Eventually, our ancestors gave up the practice of sending away a goat to atone for their sins. We can only hope the bankers reach a similar enlightened age and stop blaming others for their own business decisions.
The ideologues who want no check whatsoever on the power of big business have declared war on the middle class. But these attacks on the things we hold dear are putting the "movement" back in the labor movement.
The president didn't challenge the Chamber, or the American business community, enough in his speech.
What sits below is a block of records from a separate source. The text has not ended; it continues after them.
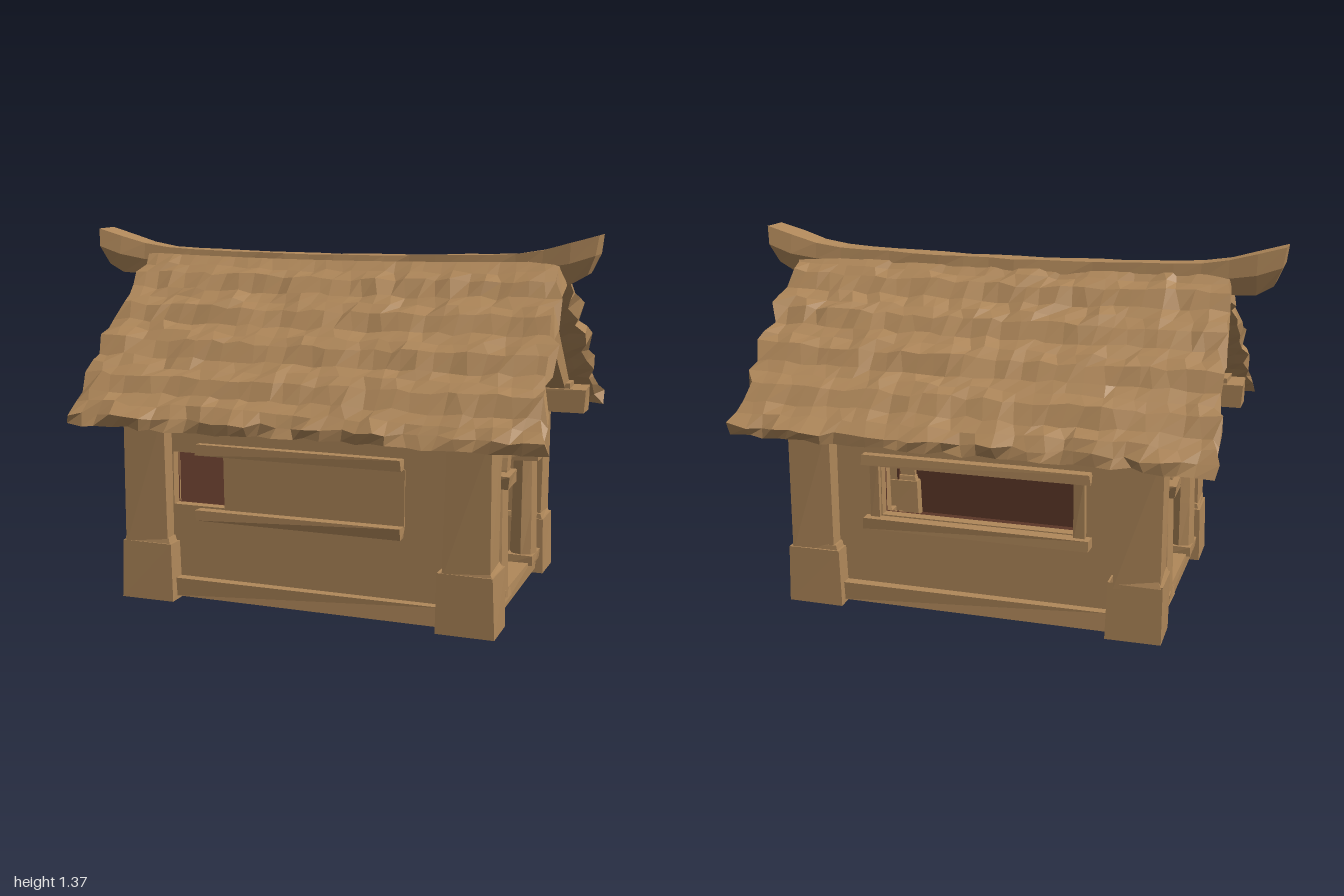
import * as THREE from 'three';

const tan = new THREE.MeshStandardMaterial({ color: 0xb0885a });
tan.name = 'tanWood';
const dark = new THREE.MeshStandardMaterial({ color: 0x5b3627 });
dark.name = 'darkInterior';

// repeatable noise from a position, so shared corners move together
const noise = (x, y, z, s = 0) => {
  const v = Math.sin(x * 127.1 + y * 311.7 + z * 74.7 + s * 53.3) * 4375.85;
  return v - Math.floor(v) - 0.5;
};

// move every vertex by a rule, then give each face its own flat normal
function carve(geo, rule) {
  const p = geo.attributes.position, v = new THREE.Vector3();
  for (let i = 0; i < p.count; i++) {
    v.fromBufferAttribute(p, i);
    rule(v);
    p.setXYZ(i, v.x, v.y, v.z);
  }
  const flat = geo.index ? geo.toNonIndexed() : geo;
  flat.computeVertexNormals();
  return flat;
}

function add(group, name, geo, mat = tan) {
  const m = new THREE.Mesh(geo, mat);
  m.name = name;
  group.add(m);
  return m;
}

// rough-hewn box given by its extents
function block(group, name, [x0, x1], [y0, y1], [z0, z1], mat = tan, rough = 0.01, taper = 0) {
  const geo = new THREE.BoxGeometry(x1 - x0, y1 - y0, z1 - z0);
  const m = add(group, name, carve(geo, (v) => {
    const a = noise(v.x + x0, v.y + y0, v.z + z0, 1), b = noise(v.x + x0, v.y + y0, v.z + z0, 2);
    if (v.y > 0) { v.x *= 1 - taper; v.z *= 1 - taper; }
    v.x += a * rough;
    v.z += b * rough;
    if (y0 > 0.02) v.y += (a + b) * rough * 0.4;
  }), mat);
  m.position.set((x0 + x1) / 2, (y0 + y1) / 2, (z0 + z1) / 2);
  return m;
}

function poly(points, Type = THREE.Shape) {
  return new Type(points.map(([x, y]) => new THREE.Vector2(x, y)));
}

function slab(group, name, shape, z0, z1, mat = tan) {
  const geo = new THREE.ExtrudeGeometry(shape, { depth: z1 - z0, bevelEnabled: false, curveSegments: 9 });
  geo.translate(0, 0, z0);
  return add(group, name, geo, mat);
}

// tan wall with a dark lining on its inner face
function wall(group, shape, z) {
  slab(group, 'wall', shape, z - 0.04, z);
  slab(group, 'wallLining', shape, z - 0.048, z - 0.04, dark);
}

// gable end, facing local +z
function gable(closed) {
  const g = new THREE.Group();
  const shape = poly([[-0.44, 0.03], [0.44, 0.03], [0.44, 0.73], [0, 1.17], [-0.44, 0.73]]);
  const hole = new THREE.Path();
  hole.moveTo(-0.345, 0.08);
  hole.lineTo(0.345, 0.08);
  hole.lineTo(0.345, 0.5);
  hole.lineTo(0.2, 0.5);
  hole.absarc(0, 0.5, 0.2, 0, Math.PI, false);
  hole.lineTo(-0.345, 0.5);
  shape.holes.push(hole);
  wall(g, shape, 0.65);

  // arch trim in two steps
  for (const [r, z] of [[0.29, 0.675], [0.255, 0.695]]) {
    const ring = new THREE.Shape();
    ring.absarc(0, 0.5, r, 0, Math.PI, false);
    ring.absarc(0, 0.5, 0.2, Math.PI, 0, true);
    slab(g, 'archTrim', ring, 0.62, z);
  }
  // columns beside the doorway
  for (const s of [-1, 1]) {
    const x = s * 0.25;
    const col = carve(new THREE.CylinderGeometry(0.046, 0.054, 0.42, 8, 2), (v) => {
      v.x += noise(v.x, v.y, v.z) * 0.006;
    });
    add(g, 'doorColumn', col).position.set(x, 0.29, 0.655);
    block(g, 'columnCapital', [x - 0.07, x + 0.07], [0.49, 0.54], [0.59, 0.72], tan, 0.015);
    block(g, 'columnFoot', [x - 0.06, x + 0.06], [0.07, 0.11], [0.6, 0.705]);
  }
  block(g, 'threshold', [-0.36, 0.36], [0.02, 0.08], [0.58, 0.685]);

  // tie beam, rafters and vent slit in the gable
  block(g, 'tieBeam', [-0.3, 0.3], [0.86, 0.91], [0.64, 0.74]);
  block(g, 'gableRail', [-0.16, 0.16], [0.95, 0.975], [0.645, 0.66]);
  block(g, 'ventSlit', [-0.13, 0.13], [0.953, 0.963], [0.655, 0.664], dark, 0);
  for (const s of [-1, 1]) {
    const rafter = poly([[0, 1.18], [0, 1.08], [s * 0.2, 0.87], [s * 0.38, 0.74], [s * 0.48, 0.71], [s * 0.46, 0.76]]);
    slab(g, 'rafter', rafter, 0.68, 0.78);
  }
  block(g, 'apexBlock', [-0.04, 0.04], [1.08, 1.17], [0.66, 0.77]);

  if (closed) {
    block(g, 'doorPanel', [-0.36, 0.36], [0.05, 0.72], [0.59, 0.605], tan, 0);
    block(g, 'doorLining', [-0.36, 0.36], [0.05, 0.72], [0.582, 0.59], dark, 0);
  }
  return g;
}

// long side, facing local +z, with a window from x0 to x1
function longSide(x0, x1, railX, framed) {
  const g = new THREE.Group();
  const shape = poly([[-0.6, 0.03], [0.6, 0.03], [0.6, 0.74], [-0.6, 0.74]]);
  shape.holes.push(poly([[x0, 0.36], [x1, 0.36], [x1, 0.56], [x0, 0.56]], THREE.Path));
  wall(g, shape, 0.43);
  block(g, 'windowSill', railX, [0.315, 0.355], [0.41, 0.475]);
  block(g, 'windowHead', railX, [0.56, 0.6], [0.41, 0.465]);
  if (framed) {
    for (const x of [x0 - 0.02, x1 + 0.02]) block(g, 'windowJamb', [x - 0.02, x + 0.02], [0.34, 0.58], [0.4, 0.45]);
  } else {
    block(g, 'shutter', [x1, railX[1] + 0.005], [0.355, 0.56], [0.42, 0.437], tan, 0.004);
  }
  block(g, 'baseRail', [-0.53, 0.53], [0.015, 0.085], [0.4, 0.465]);
  block(g, 'eaveBeam', [-0.86, 0.86], [0.655, 0.75], [0.35, 0.475]);
  return g;
}

// thatched slope on the +z side: stepped rows with a ragged edge
function thatch(seed) {
  return carve(new THREE.BoxGeometry(2, 1, 2, 30, 1, 14), (v) => {
    const u = v.x, top = v.y > 0, t = (v.z + 1) / 2, row = Math.round(t * 14);
    const n = (k) => noise(u, top ? 1 : 0, t, seed + k);
    const z = 0.04 + 0.545 * t;
    const edge = Math.abs(u) > 0.99 ? 1 : 0, eave = t > 0.99 ? 1 : 0;
    const step = top && row > 0 && row < 14 ? (row % 3 === 2 ? 0.012 : row % 3 === 0 ? -0.01 : 0) : 0;
    const thick = top ? 0 : 0.085 - 0.045 * t;
    v.x = u * (0.83 + 0.055 * t) + n(1) * (edge ? 0.045 : 0.03);
    v.z = z + (row ? n(2) * (eave ? 0.045 : 0.018) : 0);
    v.y = 1.31 - 0.95 * z - 0.13 * z * z - thick + step + n(3) * (top ? 0.018 : 0.012) * (row ? 1 : 0)
      - (1 - t) * 0.015 * (1 - u * u);
  });
}

// sagging ridge beam with flared, upturned ends
function ridge() {
  return carve(new THREE.BoxGeometry(2, 2, 2, 20, 2, 2), (v) => {
    const a = Math.abs(v.x), flare = Math.max(0, (a - 0.75) / 0.25);
    const yTop = 1.278 + 0.03 * a * a + 0.057 * flare;
    const yBottom = 1.18 + 0.02 * flare + (a > 0.95 ? 0.025 : 0);
    const half = 0.048 + 0.022 * Math.min(1, flare * 1.5);
    const width = v.y > 0.5 ? 0.85 : v.y < -0.5 ? 0.7 : 1.05;
    const j = noise(v.x, v.y, v.z) * 0.008;
    v.z = v.z * half * width - 0.008 + j;
    if (a > 0.99) v.x *= v.y > 0.5 ? 1 : v.y < -0.5 ? 0.96 : 0.99;
    v.y = yBottom + (yTop - yBottom) * (v.y + 1) / 2 + j * 0.5;
  });
}

export function createModel() {
  const model = new THREE.Group();
  model.name = 'thatchedHut';
  const house = new THREE.Group();
  house.name = 'house';
  house.position.x = 0.04;
  model.add(house);

  // base, floor and ceiling
  block(house, 'basePlate', [-0.66, 0.66], [0.012, 0.06], [-0.45, 0.45], tan, 0);
  block(house, 'floor', [-0.63, 0.63], [0.06, 0.068], [-0.4, 0.4], dark, 0);
  block(house, 'ceiling', [-0.61, 0.61], [0.725, 0.733], [-0.39, 0.39], dark, 0);

  // four corner posts on wide feet
  for (const sx of [-1, 1]) for (const sz of [-1, 1]) {
    const span = (a, b, s) => (s > 0 ? [a, b] : [-b, -a]);
    block(house, 'postFoot', span(0.51, 0.715, sx), [0, 0.22], span(0.335, 0.5, sz), tan, 0.012, 0.02);
    block(house, 'postFootCap', span(0.522, 0.708, sx), [0.215, 0.24], span(0.345, 0.495, sz), tan, 0.008, 0.08);
    block(house, 'cornerPost', span(0.535, 0.7, sx), [0.2, 0.72], span(0.36, 0.492, sz), tan, 0.012);
    block(house, 'rafterFoot', span(0.66, 0.8, sx), [0.67, 0.77], span(0.37, 0.465, sz));
  }

  // walls
  const sides = [
    ['doorGable', gable(false), Math.PI / 2],
    ['closedGable', gable(true), -Math.PI / 2],
    ['frontSide', longSide(-0.53, -0.32, [-0.42, 0.37], false), 0],
    ['backSide', longSide(-0.36, 0.38, [-0.42, 0.44], true), Math.PI],
  ];
  for (const [name, group, angle] of sides) {
    group.name = name;
    group.rotation.y = angle;
    house.add(group);
  }

  // roof
  add(house, 'frontThatch', thatch(3));
  add(house, 'backThatch', thatch(11)).rotation.y = Math.PI;
  add(model, 'ridgeBeam', ridge());
  return model;
}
But it was good to see him make a strong case for the role of regulation, and for the importance of the social contract.
Ordinary Americans continue to suffer from foreclosures, unemployment, and cuts in public services, as the largest banks take in the nation's wealth and prepare to use it to award massive bonuses to the bankers that crashed our financial system.
To once again bail out the bankers, this time by changing real estate law in a way that hasn't been done since the 1670s, would be a far bigger deal than even the trillions in bailout dollars the TARP and Fed gave these banks in 2008/9.
Progressives cannot afford to take the attitude that with Bill Daley as White House Chief of Staff, all is lost and we should just give up on trying to influence policy and politics in regards to economics and other issue areas.